Ann Branigar Hopkins ’65, whose landmark 1980s legal case paved the way for expanding protections to prevent workplace discrimination, passed away June 23.
Despite a stellar record of job performance, Hopkins’s employer, Price Waterhouse, denied partnership to her in 1982 because, as Forbes magazine reports, she refused “to behave in a more stereotypically-feminine manner.” She sued for discrimination, and the subsequent seven-year litigation battle went all the way to the U.S. Supreme Court, where Price Waterhouse v. Hopkins was decided in her favor by a 6 – 3 vote.
“With its ruling in her case,” The New York Times notes, “the Supreme Court established that discrimination based on gender stereotyping was indeed barred by Title VII of the 1964 Civil Rights Act. In his lead opinion, Justice William Brennan wrote, ‘An employer who objects to aggressiveness in women but whose positions require this trait places women in an intolerable and impermissible Catch-22: out of a job if they behave aggressively and out of a job if they don’t’.” The Washington Post adds, “It was the first time the court ruled that gender stereotyping was a form of discrimination.”
Forbes concludes that “glass ceiling discrimination remains a stubborn obstacle across corporate America.
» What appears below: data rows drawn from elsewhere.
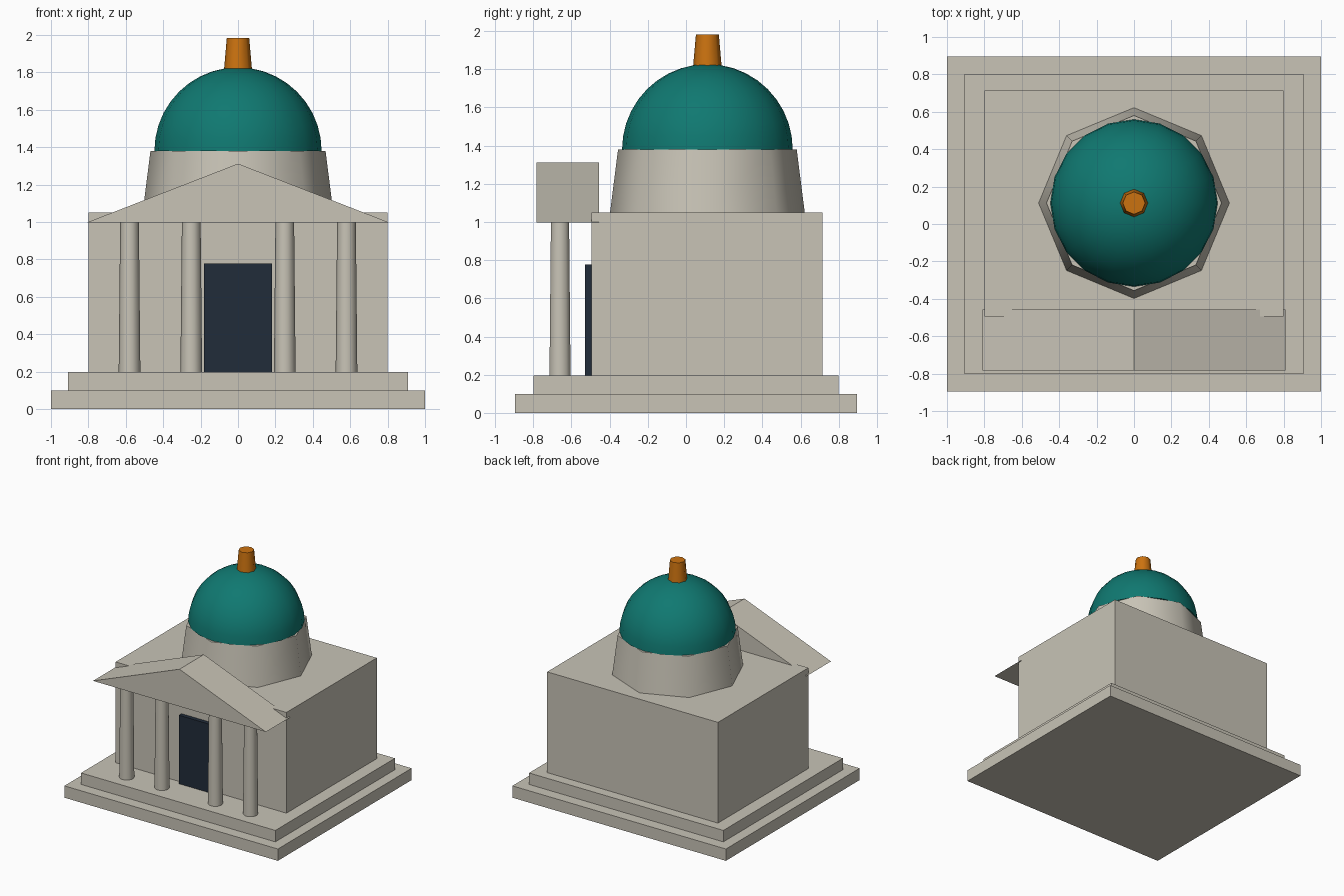
import bpy, bmesh
from math import pi, sin, cos, tau, radians

default = bpy.data.objects.get("Cube")
if default:
    bpy.data.objects.remove(default, do_unlink=True)


def material(name, rgb):
    m = bpy.data.materials.new(name)
    m.use_nodes = True
    m.diffuse_color = (*rgb, 1)
    m.node_tree.nodes["Principled BSDF"].inputs["Base Color"].default_value = (*rgb, 1)
    return m


stone = material("pale_stone", (0.58, 0.55, 0.47))
teal = material("teal_copper", (0.005, 0.19, 0.165))
gold = material("amber_metal", (0.6, 0.17, 0.005))
navy = material("dark_navy", (0.015, 0.025, 0.042))


def finish(name, bm, mat, smooth=False):
    bmesh.ops.recalc_face_normals(bm, faces=bm.faces)
    mesh = bpy.data.meshes.new(name)
    bm.to_mesh(mesh)
    bm.free()
    mesh.materials.append(mat)
    obj = bpy.data.objects.new(name, mesh)
    bpy.context.collection.objects.link(obj)
    if smooth:
        bpy.ops.object.select_all(action='DESELECT')
        obj.select_set(True)
        bpy.context.view_layer.objects.active = obj
        bpy.ops.object.shade_smooth_by_angle(angle=radians(60))
    return obj


def prism(name, outline, y0, y1, mat):
    """Extrude an (x, z) outline from y0 to y1."""
    bm = bmesh.new()
    front = bm.faces.new([bm.verts.new((x, y0, z)) for x, z in outline])
    ext = bmesh.ops.extrude_face_region(bm, geom=[front])
    verts = [g for g in ext["geom"] if isinstance(g, bmesh.types.BMVert)]
    bmesh.ops.translate(bm, verts=verts, vec=(0, y1 - y0, 0))
    return finish(name, bm, mat)


def block(name, half, y0, y1, z0, z1, mat):
    return prism(name, [(-half, z0), (half, z0), (half, z1), (-half, z1)], y0, y1, mat)


def lathe(name, profile, x, y, sides, mat):
    """Revolve an (r, z) profile, capped at both ends."""
    bm = bmesh.new()
    rings = [[bm.verts.new((x + r * cos(tau * i / sides), y + r * sin(tau * i / sides), z))
              for i in range(sides)] for r, z in profile]
    for a, b in zip(rings, rings[1:]):
        for i in range(sides):
            j = (i + 1) % sides
            bm.faces.new((a[i], a[j], b[j], b[i]))
    bm.faces.new(rings[0])
    bm.faces.new(rings[-1])
    bmesh.ops.remove_doubles(bm, verts=bm.verts, dist=1e-5)
    return finish(name, bm, mat, smooth=True)


# Stepped base, hall and doorway
block("lower_step", 1.0, -0.895, 0.895, 0, 0.1, stone)
block("upper_step", 0.91, -0.8, 0.8, 0.1, 0.197, stone)
block("hall", 0.8, -0.495, 0.715, 0.197, 1.05, stone)
block("door", 0.182, -0.53, -0.495, 0.197, 0.777, navy)

# Portico: four tapered columns under a gabled pediment
for side in (-1, 1):
    for label, x in (("inner", 0.25), ("outer", 0.58)):
        lathe(f"{label}_column_{'left' if side > 0 else 'right'}",
              [(0.058, 0.197), (0.05, 1.0)], side * x, -0.66, 10, stone)
prism("pediment", [(-0.81, 0.997), (0.81, 0.997), (0, 1.312)], -0.783, -0.457, stone)

# Drum, dome and finial
CY = 0.112
lathe("drum", [(0.51, 1.05), (0.468, 1.38)], 0, CY, 8, stone)
dome = [(0.447 * cos(pi / 2 * i / 10), 1.38 + 0.447 * sin(pi / 2 * i / 10)) for i in range(10)]
lathe("dome", dome + [(0.01, 1.827)], 0, CY, 20, teal)
lathe("finial", [(0.076, 1.8), (0.06, 1.983)], 0, CY, 8, gold)
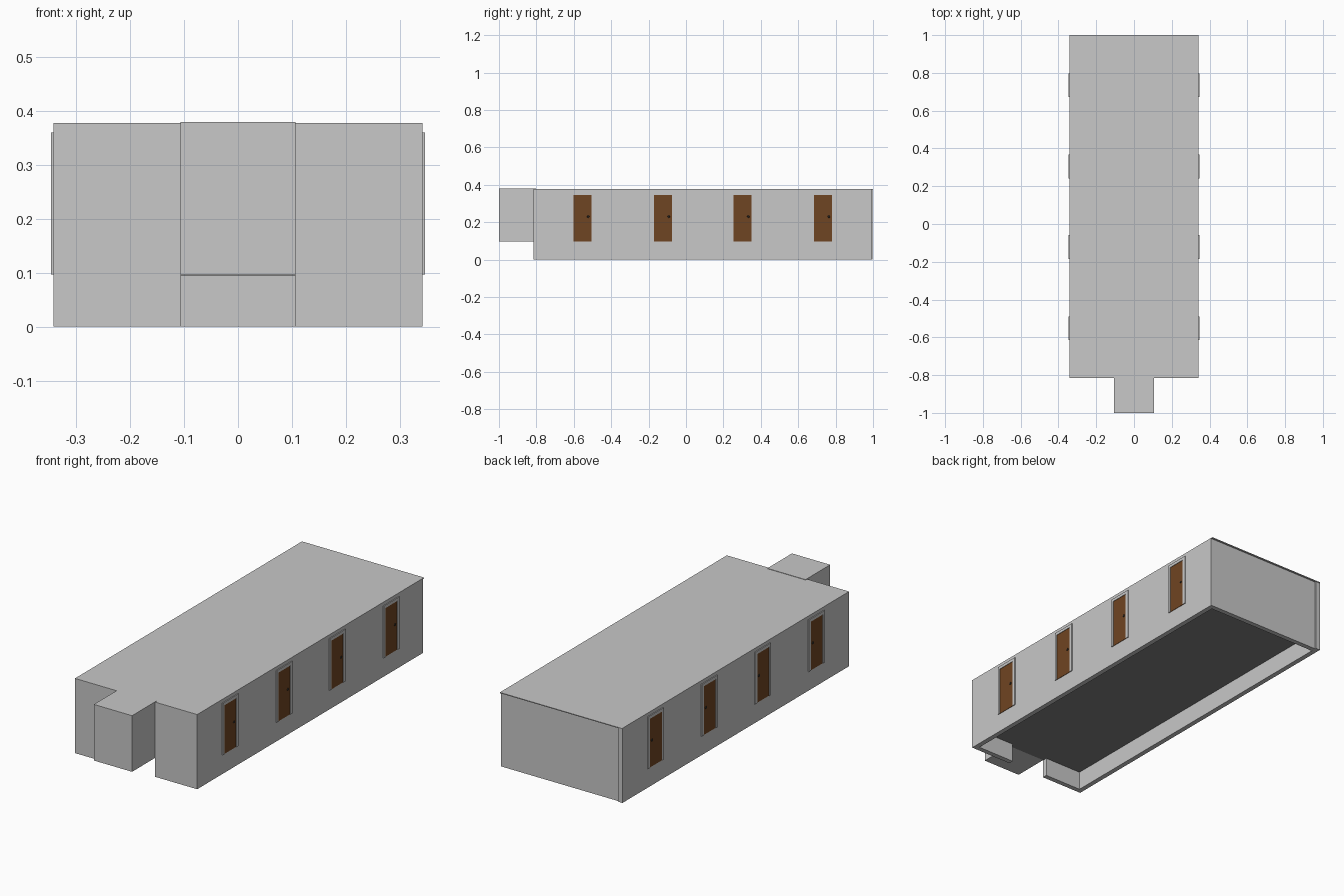
import bpy, bmesh, math
from mathutils import Matrix

if "Cube" in bpy.data.objects:
    bpy.data.objects.remove(bpy.data.objects["Cube"])


def material(name, rgb):
    m = bpy.data.materials.new(name)
    m.diffuse_color = (*rgb, 1)
    m.use_nodes = True
    m.node_tree.nodes["Principled BSDF"].inputs["Base Color"].default_value = m.diffuse_color
    return m


GREY = material("wall grey", (0.58, 0.58, 0.58))
DARK = material("floor dark grey", (0.22, 0.22, 0.22))
BROWN = material("door brown", (0.159, 0.059, 0.016))
METAL = material("knob dark", (0.03, 0.025, 0.02))


def finish(name, bm, mat):
    me = bpy.data.meshes.new(name)
    bm.to_mesh(me)
    bm.free()
    me.materials.append(mat)
    ob = bpy.data.objects.new(name, me)
    bpy.context.collection.objects.link(ob)
    return ob


def box(name, x, y, z, mat):
    """Axis-aligned box from (min, max) ranges."""
    bm = bmesh.new()
    size = [r[1] - r[0] for r in (x, y, z)]
    mid = [(r[1] + r[0]) / 2 for r in (x, y, z)]
    bmesh.ops.create_cube(bm, size=1, matrix=Matrix.Translation(mid) @ Matrix.Diagonal((*size, 1)))
    return finish(name, bm, mat)


def side_box(name, s, x, y, z, mat):
    return box(name, sorted((s * x[0], s * x[1])), y, z, mat)


W, FRONT, BACK, TOP, FLOOR, T = 0.342, -0.815, 0.991, 0.378, 0.097, 0.025
PORCH = 0.107

# Shell: walls reach the ground, the front one leaves a gap for the porch
for s, tag in ((1, "right"), (-1, "left")):
    end = BACK if s > 0 else 0.997
    side_box("side_wall_" + tag, s, (W - T, W), (FRONT, end), (0, TOP - 0.004), GREY)
    side_box("front_wall_" + tag, s, (PORCH, W - T), (FRONT, FRONT + T), (0, TOP - 0.004), GREY)
box("back_wall", (-W + T, W - T), (BACK - T, BACK), (0, TOP - 0.004), GREY)
box("roof", (-W, W), (FRONT, 1.0), (TOP - 0.004, TOP), GREY)
box("floor", (-W + T, W - T), (FRONT + 0.002, BACK - T), (FLOOR - 0.002, FLOOR + 0.006), DARK)

# Raised entrance block
box("porch", (-PORCH, PORCH), (-1.0, FRONT + 0.012), (FLOOR - 0.001, TOP + 0.002), GREY)

# Four framed doors on each long side
for s, tag in ((1, "right"), (-1, "left")):
    for i, y in enumerate((-0.602, -0.171, 0.254, 0.685)):
        n = "_%s_%d" % (tag, i + 1)
        depth = (W - 0.002, W + 0.0045)
        side_box("frame_near" + n, s, depth, (y - 0.013, y), (FLOOR, 0.36), GREY)
        side_box("frame_far" + n, s, depth, (y + 0.096, y + 0.113), (FLOOR, 0.36), GREY)
        side_box("frame_top" + n, s, depth, (y, y + 0.096), (0.345, 0.36), GREY)
        side_box("door" + n, s, (W - 0.002, W + 0.002), (y, y + 0.096), (FLOOR, 0.345), BROWN)
        bm = bmesh.new()
        bmesh.ops.create_cone(bm, cap_ends=True, segments=10, radius1=0.007, radius2=0.005, depth=0.004,
                              matrix=Matrix.Translation((s * (W + 0.003), y + 0.079, 0.23))
                              @ Matrix.Rotation(s * math.pi / 2, 4, "Y"))
        finish("knob" + n, bm, METAL)
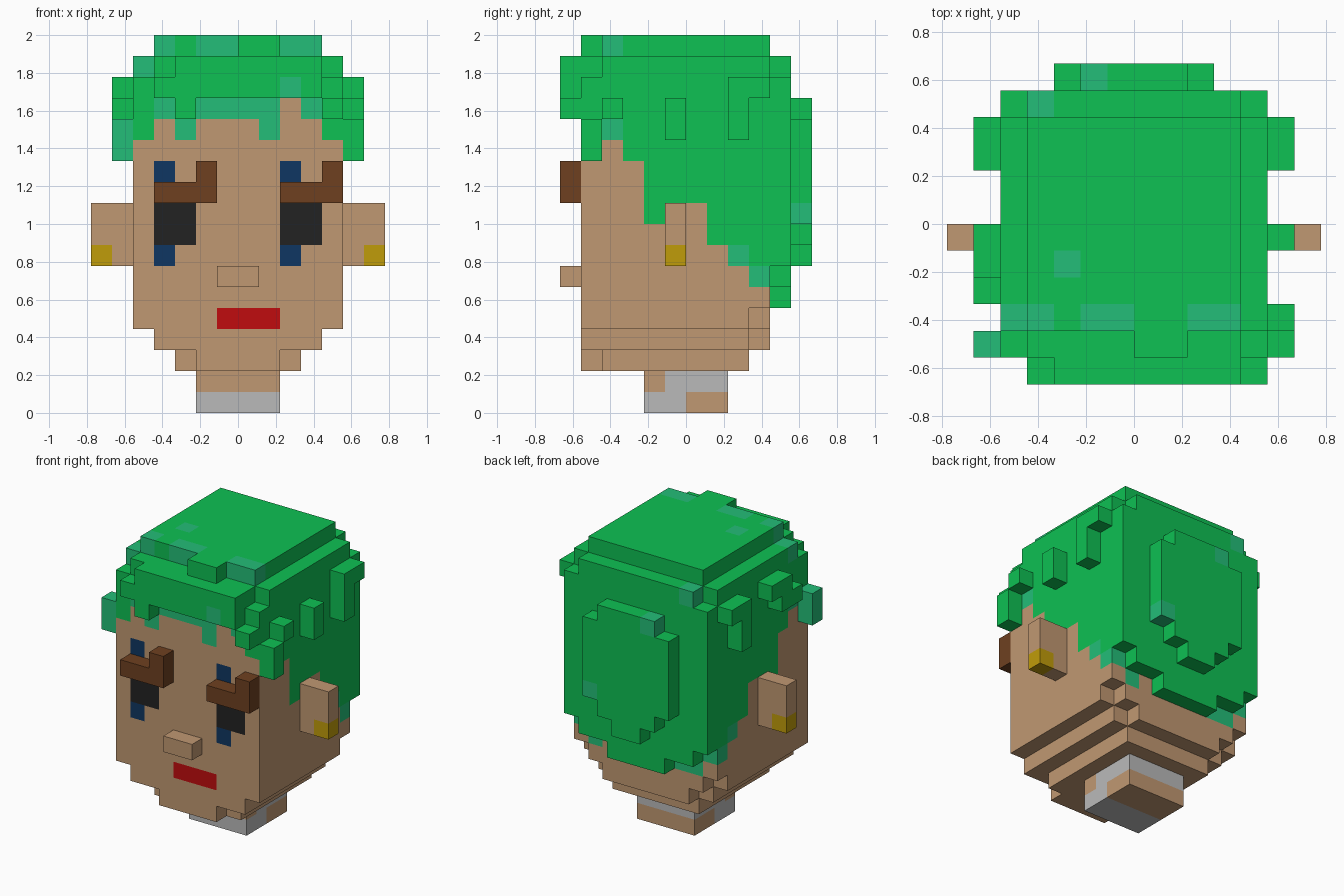
import bpy
import bmesh
from mathutils import Vector

if "Cube" in bpy.data.objects:
    bpy.data.objects.remove(bpy.data.objects["Cube"], do_unlink=True)

UNIT = 1 / 9  # edge length of one block

COLOURS = {
    "skin": (0.527, 0.314, 0.168),
    "green_hair": (0.0044, 0.533, 0.087),
    "teal_hair": (0.017, 0.515, 0.188),
    "brown": (0.156, 0.051, 0.0144),
    "black": (0.016, 0.016, 0.016),
    "navy": (0.0048, 0.037, 0.122),
    "red": (0.527, 0.0037, 0.0044),
    "gold": (0.527, 0.332, 0.003),
    "grey": (0.491, 0.491, 0.491),
}
NAMES = list(COLOURS)
MATERIALS = []
for label, rgb in COLOURS.items():
    mat = bpy.data.materials.new(label)
    mat.use_nodes = True
    mat.diffuse_color = (*rgb, 1)
    bsdf = next(n for n in mat.node_tree.nodes if n.type == "BSDF_PRINCIPLED")
    bsdf.inputs["Base Color"].default_value = (*rgb, 1)
    bsdf.inputs["Roughness"].default_value = 0.9
    MATERIALS.append(mat)

grid = {}  # block position -> (part, colour)


def fill(part, colour, xs, ys, zs):
    """Fill a box of blocks; each span is (start, end)."""
    for x in range(*xs):
        for y in range(*ys):
            for z in range(*zs):
                grid[x, y, z] = (part, colour)


def both(part, colour, xs, ys, zs):
    """Fill a box and its mirror image across x."""
    fill(part, colour, xs, ys, zs)
    fill(part, colour, (-xs[1], -xs[0]), ys, zs)


def build(part):
    """Make one object from the exposed block faces of a part."""
    bm = bmesh.new()
    corners = {}

    def vert(p):
        key = tuple(round(c * 2) for c in p)
        if key not in corners:
            corners[key] = bm.verts.new(Vector(p) * UNIT)
        return corners[key]

    for pos, (owner, colour) in grid.items():
        if owner != part:
            continue
        centre = Vector(pos) + Vector((0.5, 0.5, 0.5))
        for axis in range(3):
            for sign in (-1, 1):
                n = Vector((0, 0, 0))
                n[axis] = sign
                if tuple(int(a + b) for a, b in zip(pos, n)) in grid:
                    continue
                u = Vector((0, 0, 0))
                u[(axis + 1) % 3] = 0.5
                v = n.cross(u)
                mid = centre + n * 0.5
                face = bm.faces.new([vert(mid + d) for d in (-u - v, u - v, u + v, v - u)])
                face.material_index = NAMES.index(colour)
    bmesh.ops.dissolve_limit(bm, angle_limit=0.01, verts=bm.verts, edges=bm.edges,
                             delimit={"MATERIAL"})
    mesh = bpy.data.meshes.new(part)
    for mat in MATERIALS:
        mesh.materials.append(mat)
    bm.to_mesh(mesh)
    bm.free()
    bpy.context.collection.objects.link(bpy.data.objects.new(part, mesh))


# Neck with grey collar
fill("neck", "skin", (-2, 2), (-2, 2), (0, 2))
fill("neck", "grey", (-2, 2), (-2, 0), (0, 1))
fill("neck", "grey", (-2, 2), (-1, 2), (1, 2))

# Head, stepped towards the chin
fill("head", "skin", (-3, 3), (-4, 3), (2, 3))
fill("head", "skin", (-2, 2), (-5, -4), (2, 3))
fill("head", "skin", (-4, 4), (-5, 3), (3, 4))
fill("head", "skin", (-3, 3), (3, 4), (3, 4))
fill("head", "skin", (-5, 5), (-5, 3), (4, 5))
fill("head", "skin", (-4, 4), (3, 4), (4, 5))
fill("head", "skin", (-5, 5), (-5, 4), (5, 15))

# Ears with gold studs
both("ears", "skin", (5, 7), (-1, 0), (7, 10))
both("ears", "gold", (6, 7), (-1, 0), (7, 8))

# Painted eyes and mouth
for x in (-4, 2):
    fill("head", "black", (x, x + 2), (-5, -4), (8, 10))
    fill("head", "navy", (x, x + 1), (-5, -4), (7, 8))
    fill("head", "navy", (x, x + 1), (-5, -4), (11, 12))
fill("head", "red", (-1, 2), (-5, -4), (4, 5))

# Eyebrows and nose
for x in (-4, 2):
    fill("eyebrows", "brown", (x, x + 3), (-6, -5), (10, 11))
    fill("eyebrows", "brown", (x + 2, x + 3), (-6, -5), (11, 12))
fill("nose", "skin", (-1, 1), (-6, -5), (6, 7))

# Hair on the sides: lower edge for each step from front to back
for y, low in zip(range(-5, 4), (13, 13, 12, 9, 10, 10, 8, 7, 6)):
    both("hair", "green_hair", (4, 5), (y, y + 1), (low, 16))
for y, z in ((-4, 13), (2, 7), (3, 6)):
    both("hair", "teal_hair", (4, 5), (y, y + 1), (z, z + 1))

# Fringe on the forehead
for x, low in zip(range(-4, 4), (14, 13, 14, 14, 14, 13, 15, 14)):
    fill("hair", "teal_hair", (x, x + 1), (-5, -4), (low, 15))

# Back of the hair, stepped at the nape
fill("hair", "green_hair", (-5, 5), (4, 5), (7, 16))
fill("hair", "green_hair", (-4, 4), (4, 5), (6, 7))
fill("hair", "green_hair", (-2, 2), (4, 5), (5, 6))
fill("hair", "teal_hair", (3, 4), (3, 4), (5, 6))
fill("hair", "teal_hair", (-4, -2), (3, 4), (5, 6))

# Crown
fill("hair", "green_hair", (-5, 5), (-5, 5), (15, 16))
fill("hair", "green_hair", (-5, 5), (-4, 4), (16, 17))
fill("hair", "green_hair", (-4, 4), (-5, 5), (16, 17))
fill("hair", "green_hair", (-4, 4), (-4, 4), (17, 18))
fill("hair", "green_hair", (0, 2), (-5, -4), (17, 18))
for x0, x1 in ((-4, -3), (-2, 0), (2, 4)):
    fill("hair", "teal_hair", (x0, x1), (-4, -3), (17, 18))
fill("hair", "teal_hair", (-3, -2), (-2, -1), (17, 18))
fill("hair", "teal_hair", (-5, -4), (-4, -3), (16, 17))
fill("hair", "teal_hair", (-4, -3), (4, 5), (16, 17))

# Front roll of hair
fill("front_roll", "green_hair", (-3, 4), (-6, -5), (15, 17))
fill("front_roll", "green_hair", (-4, -3), (-6, -5), (15, 16))
fill("front_roll", "green_hair", (-3, -2), (-6, -5), (14, 15))
fill("front_roll", "green_hair", (4, 5), (-6, -5), (14, 15))
fill("front_roll", "teal_hair", (2, 3), (-6, -5), (15, 16))

# Side locks
both("side_locks", "green_hair", (5, 6), (2, 4), (15, 16))
both("side_locks", "green_hair", (5, 6), (2, 3), (13, 15))
fill("side_locks", "green_hair", (5, 6), (-1, 0), (13, 15))
fill("side_locks", "green_hair", (5, 6), (-4, -3), (14, 15))
fill("side_locks", "green_hair", (5, 6), (-5, -4), (12, 14))
fill("side_locks", "green_hair", (-6, -5), (-2, 0), (15, 16))
fill("side_locks", "green_hair", (-6, -5), (-2, -1), (14, 15))
fill("side_locks", "green_hair", (-6, -5), (-3, -2), (14, 15))
fill("side_locks", "teal_hair", (-6, -5), (-5, -4), (12, 14))

# Rounded bun on the back
for half, z0, z1 in ((1, 7, 8), (2, 8, 9), (3, 9, 14), (2, 14, 15)):
    fill("bun", "green_hair", (-half, half), (5, 6), (z0, z1))
fill("bun", "teal_hair", (-2, -1), (5, 6), (14, 15))
fill("bun", "teal_hair", (2, 3), (5, 6), (9, 10))

for part in sorted({owner for owner, _ in grid.values()}):
    build(part)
But progress continues to be made in diversifying executive positions and Ann Hopkins deserves our profound appreciation for her role in making this happen.”
The Hollins Digital Commons contains a gallery for finding guides to a collection of papers related to the Price Waterhouse v. Hopkins Supreme Court case. It includes numerous newspaper and periodical articles that document Hopkins’ journey from beginning to end; court transcripts; personal and professional correspondence; materials related to her 1996 memoir, So Ordered: Making Partner the Hard Way; a scrapbook album; and other papers. For more information, contact Beth Harris at email@example.com.